Protesters clash with police in Bahrain

Police use water cannon and tear gas to disperse mainly Shia protesters after memorial for man who died in jail.

    Protesters clash with police in Bahrain
    The protesters, mainly from the Shia majority, have been demanding bigger role for elected representatives [Reuters]

    Protesters have clashed with police in the Bahraini capital, Manama, after their march was stopped from proceeding towards Pearl roundabout, the focus of the mass protests that began in February last year.

    Police used water cannon and tear gas to disperse hundreds of protesters on Friday after a memorial for a Shia man jailed over last year's pro-democracy uprising, witnesses have said.

    The interior ministry said on Twitter that a "group of terrorists" attacked police with Molotov cocktails and blocked streets, prompting police to take "legal measures" in response.

    Witnesses said riot police, who were heavily deployed in the area, used tear gas, water cannon, sound bombs and buckshot to disperse the demonstrators.

    Bahrain's Information Authority said Mohammed Ali Ahmed Mushaima, 23, had been in hospital since August and died of complications from sickle cell disease.

    Opposition activists said the authorities caused his death by denying him proper treatment. His funeral was held on Tuesday.

    Mushaima was jailed for seven years in March 2011 for "vandalism, rioting, assaulting a police officer and resisting arrest".

    The protesters, mainly from the Shia majority, have been demanding a bigger role for elected representatives and less power for the ruling al-Khalifa family, who are Sunni Muslims.

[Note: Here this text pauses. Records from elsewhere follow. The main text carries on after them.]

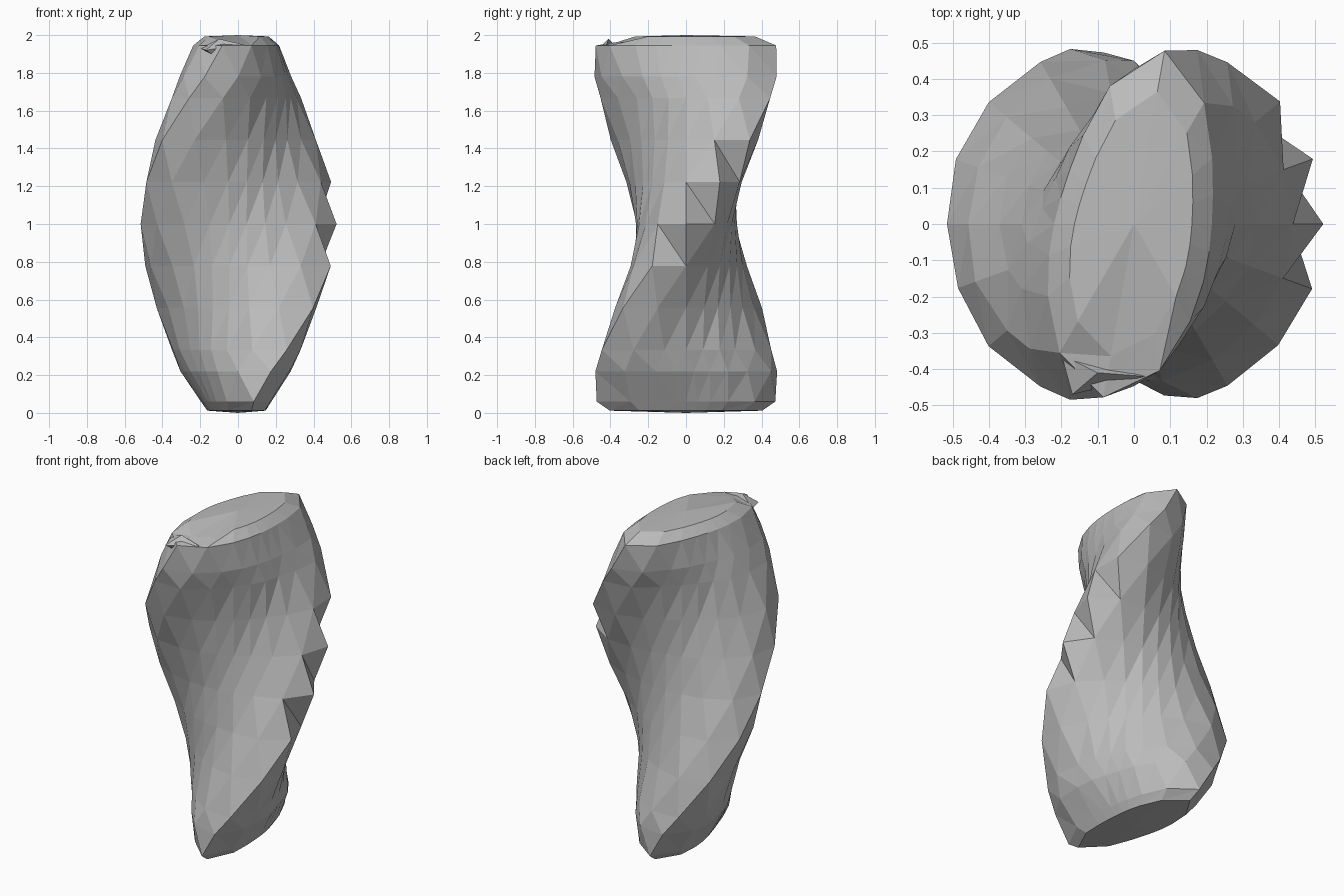
import bpy, bmesh, math, random

random.seed(7)
if "Cube" in bpy.data.objects:
    bpy.data.objects.remove(bpy.data.objects["Cube"])

stone = bpy.data.materials.new("stone grey")
stone.use_nodes = True
colour = (0.5, 0.5, 0.5, 1)
stone.diffuse_color = colour
stone.node_tree.nodes["Principled BSDF"].inputs["Base Color"].default_value = colour


def make_object(name, bm):
    bmesh.ops.recalc_face_normals(bm, faces=bm.faces)
    mesh = bpy.data.meshes.new(name)
    bm.to_mesh(mesh)
    bm.free()
    mesh.materials.append(stone)
    obj = bpy.data.objects.new(name, mesh)
    bpy.context.collection.objects.link(obj)
    return obj


def slab_radius(phi, length, thick):
    """Distance to the edge of a slightly egg-shaped section, sharper at phi = 0."""
    half = thick * (1 - 0.08 * math.cos(phi))
    return 1 / math.hypot(math.cos(phi) / length, math.sin(phi) / half)


# Vertical columns; the slab's ridge steps over one column per middle row
COLUMNS = 18
STEP = math.tau / COLUMNS
# height, half length, half thickness, ridge position in columns
rows = [(0.012, 0.41, 0.14, -4), (0.06, 0.48, 0.17, -4), (0.22, 0.515, 0.25, -3.5)]
rows += [(1 + k * 2 / 9, 0.52, 0.265, k) for k in range(-3, 4)]
rows += [(1.78, 0.515, 0.255, 3.5), (1.945, 0.485, 0.215, 4), (1.993, 0.37, 0.16, 4)]

bm = bmesh.new()
rings = []
for z, length, thick, ridge in rows:
    shift = ridge - math.floor(ridge)
    ring = []
    for i in range(COLUMNS):
        angle = (i + shift) * STEP
        r = slab_radius(angle - ridge * STEP, length, thick)
        if abs(ridge) < 4:
            r += random.uniform(-0.006, 0.006)
        ring.append(bm.verts.new((r * math.cos(angle), r * math.sin(angle), z)))
    rings.append((ring, ridge, shift))

# Skin with diagonals following the twist, broken into teeth on the left ridge
for (low, ridge, s0), (high, _, s1) in zip(rings, rings[1:]):
    for i in range(COLUMNS):
        j = (i + 1) % COLUMNS
        tooth = abs(ridge) <= 1 and i == ridge % COLUMNS
        if s1 > s0 or tooth:
            bm.faces.new((low[i], low[j], high[i]))
            bm.faces.new((low[j], high[j], high[i]))
        else:
            bm.faces.new((low[i], low[j], high[j]))
            bm.faces.new((low[i], high[j], high[i]))

# Low crowned caps
for ring, z in ((rings[0][0], 0), (rings[-1][0], 2)):
    centre = bm.verts.new((0, 0, z))
    for i in range(COLUMNS):
        bm.faces.new((ring[i], ring[(i + 1) % COLUMNS], centre))

# Broken front edge of the crown
for v in rings[-1][0]:
    if v.co.y < -0.3:
        v.co.z -= 0.03
make_object("twisted_stone", bm)

# Splintered chip along the front lip
bm = bmesh.new()
for p in ((-0.2, -0.36, 1.93), (-0.17, -0.47, 1.92), (0.03, -0.42, 1.95),
          (-0.1, -0.41, 1.98), (-0.08, -0.40, 1.86)):
    bm.verts.new(p)
bmesh.ops.convex_hull(bm, input=bm.verts[:])
make_object("lip_chip", bm)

    Despite a crackdown on the protests last year, that included two months of martial law, clashes between police and protesters occur almost daily in Bahrain, where the US Fifth Fleet is based.


    YOU MIGHT ALSO LIKE

    Interactive: How does your country vote at the UN?

    Interactive: How does your country vote at the UN?

    Explore how your country voted on global issues since 1946, as the world gears up for the 74th UN General Assembly.

    'We were forced out by the government soldiers'

    'We were forced out by the government soldiers'

    We dialled more than 35,000 random phone numbers to paint an accurate picture of displacement across South Sudan.

    Interactive: Plundering Cambodia's forests

    Interactive: Plundering Cambodia's forests

    Meet the man on a mission to take down Cambodia's timber tycoons and expose a rampant illegal cross-border trade.